Keeping Medical Data Safe and Sound

With health information going digital, patient safety is no longer the sole provenance of the care team. How Barnabas Health’s Hussein Syed created an IT security plan to ensure data is secure no matter where it resides.

They called it Code Red. In the summer of 2001, computer hackers launched a worm virus that infected more than 359,000 computers in mere hours by targeting computers running unpatched versions of Microsoft’s IIS web server. According to the Center for Applied Internet Data Analysis, the “worm spread by probing random IP addresses and infecting all hosts vulnerable to the IIS exploit.” Although Code Red was an attempted distributed denial-of-service (DoS) attack against targets like, it failed to initiate much damage.

Code Red was a wake-up call to the global community, and information technology professionals took notice. Hussein Syed, who now serves as the director of IT security for Barnabas Health, was one of those people. In the aftermath of Code Red, he became the health system’s engineer tasked with building network solutions around security. “When attacks became more targeted, we in security started making more strategic decisions and changed how business is conducted,” he says. Suddenly, Syed found himself at the center of a storm. He was a one-man security department in charge of protecting critical data for New Jersey’s largest health system.

“Everything we do and all the security measures we implement are about limiting risk to protect patient data.”

Things happened quickly. Syed started creating data-transfer requirements for business partners and putting processes in place to comply with HIPAA requirements. Then he began encrypting thumb drives, blocking select websites, and educating employees on data-security practices, all while  working to build policies and solutions over many years. Today, Syed leads a six-member department dedicated to information security at Barnabas.

With all the technology hospitals are now implementing, hospitals face a difficult challenge. Information must be both accessible and secure. Syed says his strategic plan for security starts with interactions between the CIO and other executives. “Our CIO is on an operating committee that makes all the decisions around the strategic direction of Barnabas Health,” he explains. “He discusses security measures with senior management to apprise them of risks, issues, and solutions while analyzing what we need to do to align with their strategic goals.”

Like all health systems, Barnabas Health is rapidly moving toward electronic health record (EHR) implementation and health-information exchanges. These big-ticket items require the transfer and exchange of unprecedented amounts of digital information internally and externally. Syed’s team has to protect this data as it is exchanged in real time, all the while ensuring they meet regulatory requirements, minimize risks, and prevent attacks.

In 2008, some internal incidents around the misuse of equipment led Syed to change course. He created a new encryption policy to protect company data by equipping all assets, especially laptops, with a new data-encryption program. Now, every laptop Barnabas Health owns is encrypted regardless of the information stored within.
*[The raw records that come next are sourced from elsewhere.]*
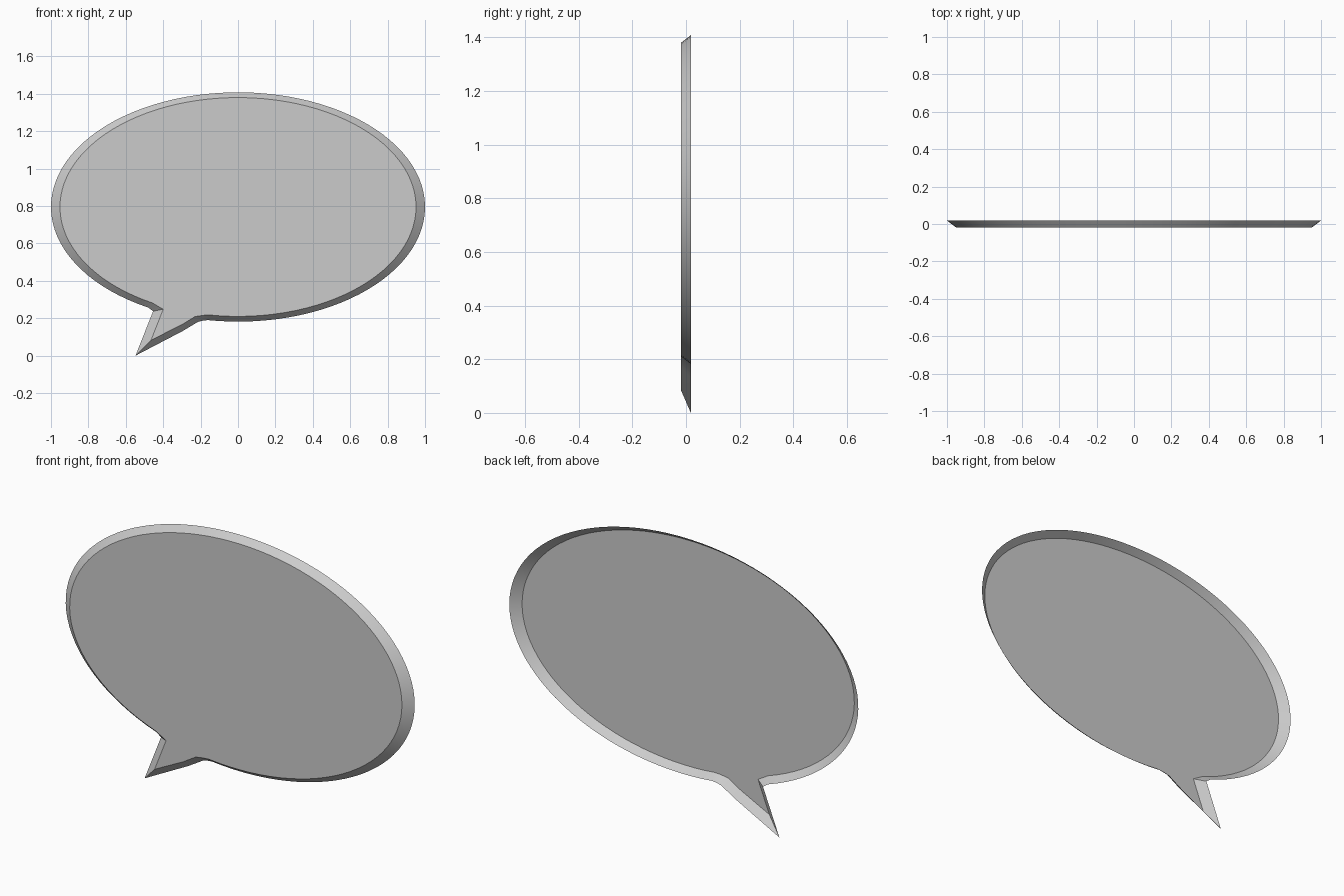
import bpy, bmesh, math

if "Cube" in bpy.data.objects:
    bpy.data.objects.remove(bpy.data.objects["Cube"])

CZ = 0.795          # height of the ellipse centre
HALF = 0.018        # half of the depth
STEPS = 96


def outline(rx, rz, tail):
    """Ellipse from right of the tail, around to its left, closed by the tail points."""
    start = math.radians(260.7)
    end = math.radians(360 + 241.3)
    pts = []
    for i in range(STEPS + 1):
        a = start + (end - 360 * math.pi / 180 - start + 2 * math.pi) * i / STEPS
        pts.append((rx * math.cos(a), CZ + rz * math.sin(a)))
    return pts + tail


# Tail corners, from its left side round the tip to its right side
outer_tail = [(-0.454, 0.238), (-0.548, 0.0), (-0.295, 0.132), (-0.214, 0.181)]
inner_tail = [(-0.400, 0.248), (-0.465, 0.083), (-0.300, 0.166), (-0.230, 0.209)]
# Small fillet where the tail meets the ellipse
outer_tail.append((-0.185, 0.188))
inner_tail.append((-0.185, 0.216))

outer = outline(1.0, 0.613, outer_tail)
inner = outline(0.952, 0.585, inner_tail)

# Speech bubble: front panel and sloped rim, open at the back
bm = bmesh.new()
front = [bm.verts.new((x, -HALF, z)) for x, z in inner]
back = [bm.verts.new((x, HALF, z)) for x, z in outer]
bm.faces.new(front)
n = len(front)
for i in range(n):
    j = (i + 1) % n
    bm.faces.new((front[j], front[i], back[i], back[j]))

mesh = bpy.data.meshes.new("speech_bubble")
bm.to_mesh(mesh)
bm.free()
bubble = bpy.data.objects.new("speech_bubble", mesh)
bpy.context.collection.objects.link(bubble)

# Smooth rim, crisp panel edge and tail corners
bpy.context.view_layer.objects.active = bubble
bubble.select_set(True)
bpy.ops.object.shade_smooth_by_angle(angle=math.radians(25))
The policy will soon extend to desktops, and Syed’s team has blocked USB ports with a Symantec solution. To access the drives, users must employ a predefined USB drive. As things move forward, Barnabas Health’s security department will issue encryptable thumb drives and limit the number of people authorized to copy removable media. Furthermore, the company prohibits third-party webmail, online storage, and mobile chat. “Everything we do and all the security measures we implement are about limiting risk to protect patient data,” says Syed.

The team is also working on a degree of permeability program to monitor all data movement and is building on Barnabas’s risk-assessment process to further scrutinize all initiatives before their launch date. This helps protect data by introducing a standardized approach that governs data access, backup, and discard.

Until last year, most cyber attacks targeted financial institutions. But in 2013, hackers launched a DoS attack against a health-care system in England because of their position on patient care. In April of 2014, Boston Children’s Hospital confirmed that its security teams had been fighting weeklong cyber attacks that took down various online services. According to the Boston Globe, Anonymous may have launched the attack in response to an ongoing child custody case involving alleged abuse. At Barnabas, Syed has implemented a DoS protection system at the perimeter level, with monitoring two steps away from the system’s network. If an attack occurs, alerts will trigger and allow security workers to shift Internet traffic and respond accordingly so critical systems remain online.

While DoS attacks are rare, medical information is valuable. A health-information file contains eighteen records and holds diagnoses, social security numbers, birth dates, insurance data, and other information. Health care today is one of the most complex data–exchange venues, and it’s a venue full of information that hackers could exploit for malicious and fraudulent purposes. By digitizing and sharing medical records, health care in America stands to get cheaper, faster, and better, and it’s going to take IT professionals like Syed to keep data safe during the process.